MATERIAL FOR THE TASK section start

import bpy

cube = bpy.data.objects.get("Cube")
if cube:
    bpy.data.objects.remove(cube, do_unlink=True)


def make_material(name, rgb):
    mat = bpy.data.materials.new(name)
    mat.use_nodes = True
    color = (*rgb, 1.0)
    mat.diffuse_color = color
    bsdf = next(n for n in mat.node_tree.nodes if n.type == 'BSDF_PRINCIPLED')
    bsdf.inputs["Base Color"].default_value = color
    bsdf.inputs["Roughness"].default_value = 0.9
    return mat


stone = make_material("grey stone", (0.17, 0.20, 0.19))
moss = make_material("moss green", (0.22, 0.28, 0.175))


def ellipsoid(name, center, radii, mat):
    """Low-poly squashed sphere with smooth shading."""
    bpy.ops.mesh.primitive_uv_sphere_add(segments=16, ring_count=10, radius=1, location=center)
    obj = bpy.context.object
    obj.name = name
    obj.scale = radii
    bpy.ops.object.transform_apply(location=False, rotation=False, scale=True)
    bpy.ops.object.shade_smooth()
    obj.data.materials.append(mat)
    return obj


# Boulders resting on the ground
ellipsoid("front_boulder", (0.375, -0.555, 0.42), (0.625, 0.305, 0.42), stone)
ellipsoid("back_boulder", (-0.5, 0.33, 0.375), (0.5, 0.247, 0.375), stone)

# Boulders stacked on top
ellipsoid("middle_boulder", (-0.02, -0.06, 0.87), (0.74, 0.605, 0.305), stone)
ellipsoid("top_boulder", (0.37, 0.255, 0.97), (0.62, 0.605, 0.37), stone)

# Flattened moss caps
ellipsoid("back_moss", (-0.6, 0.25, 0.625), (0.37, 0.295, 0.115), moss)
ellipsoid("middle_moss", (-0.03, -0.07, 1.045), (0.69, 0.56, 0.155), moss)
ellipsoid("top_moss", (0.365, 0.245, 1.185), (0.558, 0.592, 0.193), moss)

MATERIAL FOR THE TASK section end
MATERIAL FOR THE TASK section start

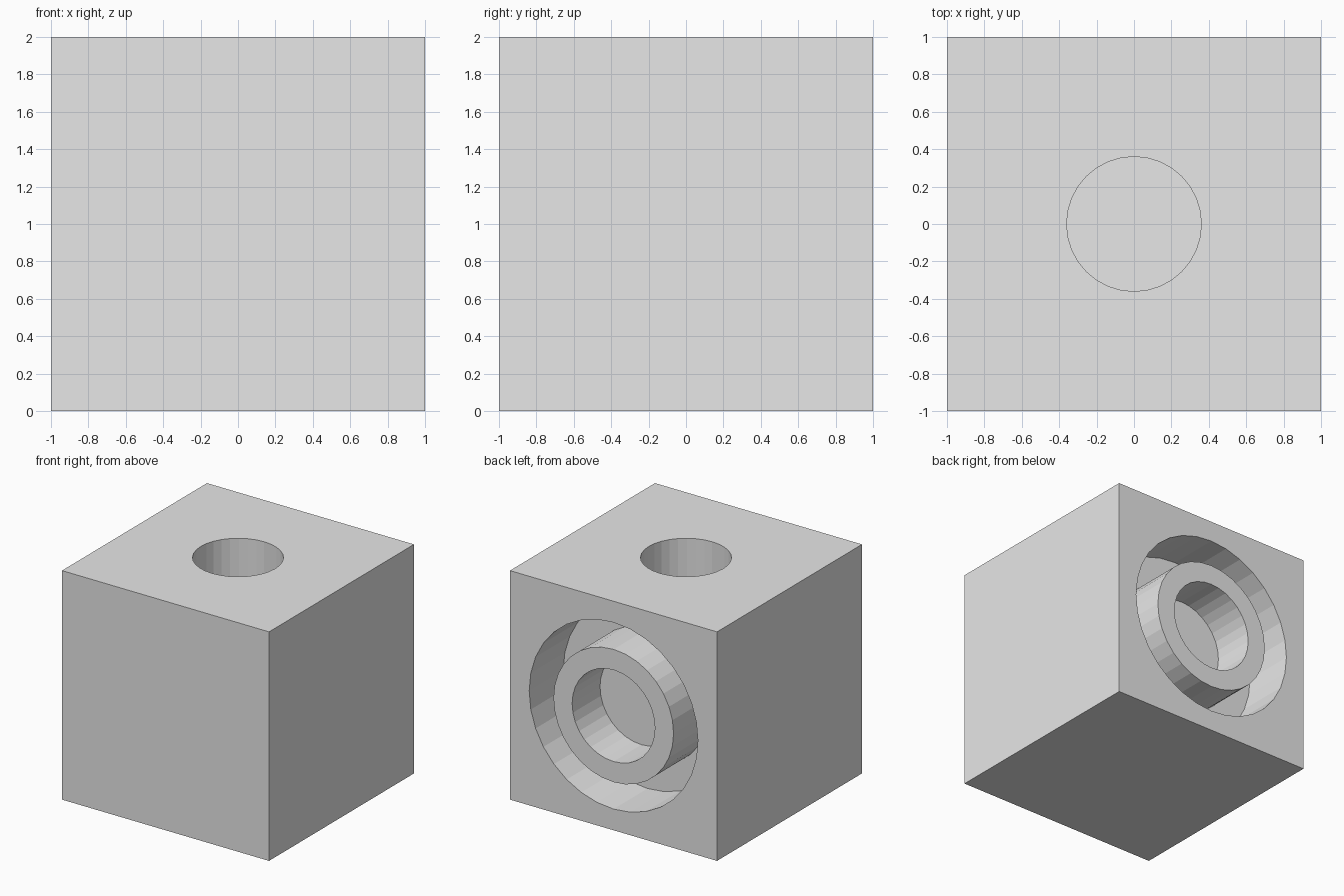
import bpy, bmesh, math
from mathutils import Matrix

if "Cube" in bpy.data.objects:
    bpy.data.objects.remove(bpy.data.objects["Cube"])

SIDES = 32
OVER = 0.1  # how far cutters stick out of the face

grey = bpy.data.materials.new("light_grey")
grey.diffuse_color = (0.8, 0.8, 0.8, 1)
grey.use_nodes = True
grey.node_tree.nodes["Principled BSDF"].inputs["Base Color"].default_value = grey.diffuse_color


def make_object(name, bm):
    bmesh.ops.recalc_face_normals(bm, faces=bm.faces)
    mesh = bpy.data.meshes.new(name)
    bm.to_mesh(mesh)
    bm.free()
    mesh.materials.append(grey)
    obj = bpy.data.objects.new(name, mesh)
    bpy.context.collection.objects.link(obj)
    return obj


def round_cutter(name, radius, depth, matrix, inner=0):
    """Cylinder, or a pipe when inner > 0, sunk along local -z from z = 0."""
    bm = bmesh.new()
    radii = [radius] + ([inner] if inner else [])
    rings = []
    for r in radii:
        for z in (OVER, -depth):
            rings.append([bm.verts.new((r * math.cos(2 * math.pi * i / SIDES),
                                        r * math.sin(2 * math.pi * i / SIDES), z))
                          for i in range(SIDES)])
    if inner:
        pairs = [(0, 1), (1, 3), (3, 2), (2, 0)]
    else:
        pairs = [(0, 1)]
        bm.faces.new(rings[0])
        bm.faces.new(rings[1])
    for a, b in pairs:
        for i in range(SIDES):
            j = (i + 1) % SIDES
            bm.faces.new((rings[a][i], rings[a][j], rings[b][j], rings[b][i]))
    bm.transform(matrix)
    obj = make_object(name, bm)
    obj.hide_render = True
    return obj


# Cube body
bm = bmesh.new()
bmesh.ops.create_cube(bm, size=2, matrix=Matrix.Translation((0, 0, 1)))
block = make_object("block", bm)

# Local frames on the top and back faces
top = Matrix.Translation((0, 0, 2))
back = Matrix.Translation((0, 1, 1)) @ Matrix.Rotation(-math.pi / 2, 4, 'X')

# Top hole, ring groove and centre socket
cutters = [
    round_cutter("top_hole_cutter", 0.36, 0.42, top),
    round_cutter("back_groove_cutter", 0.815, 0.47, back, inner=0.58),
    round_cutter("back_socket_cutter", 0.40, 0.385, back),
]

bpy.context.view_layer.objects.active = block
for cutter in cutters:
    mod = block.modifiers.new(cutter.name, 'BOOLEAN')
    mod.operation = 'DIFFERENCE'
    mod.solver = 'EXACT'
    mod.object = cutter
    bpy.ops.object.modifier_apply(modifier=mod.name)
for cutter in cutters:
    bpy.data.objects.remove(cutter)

MATERIAL FOR THE TASK section end

• WHAT YOU NEED TO DO:
Scan the material above. Return every line containing the string "data".

• WRITTEN RESPONSE:
cube = bpy.data.objects.get("Cube")
    bpy.data.objects.remove(cube, do_unlink=True)
    mat = bpy.data.materials.new(name)
    obj.data.materials.append(mat)
if "Cube" in bpy.data.objects:
    bpy.data.objects.remove(bpy.data.objects["Cube"])
grey = bpy.data.materials.new("light_grey")
    mesh = bpy.data.meshes.new(name)
    obj = bpy.data.objects.new(name, mesh)
    bpy.data.objects.remove(cutter)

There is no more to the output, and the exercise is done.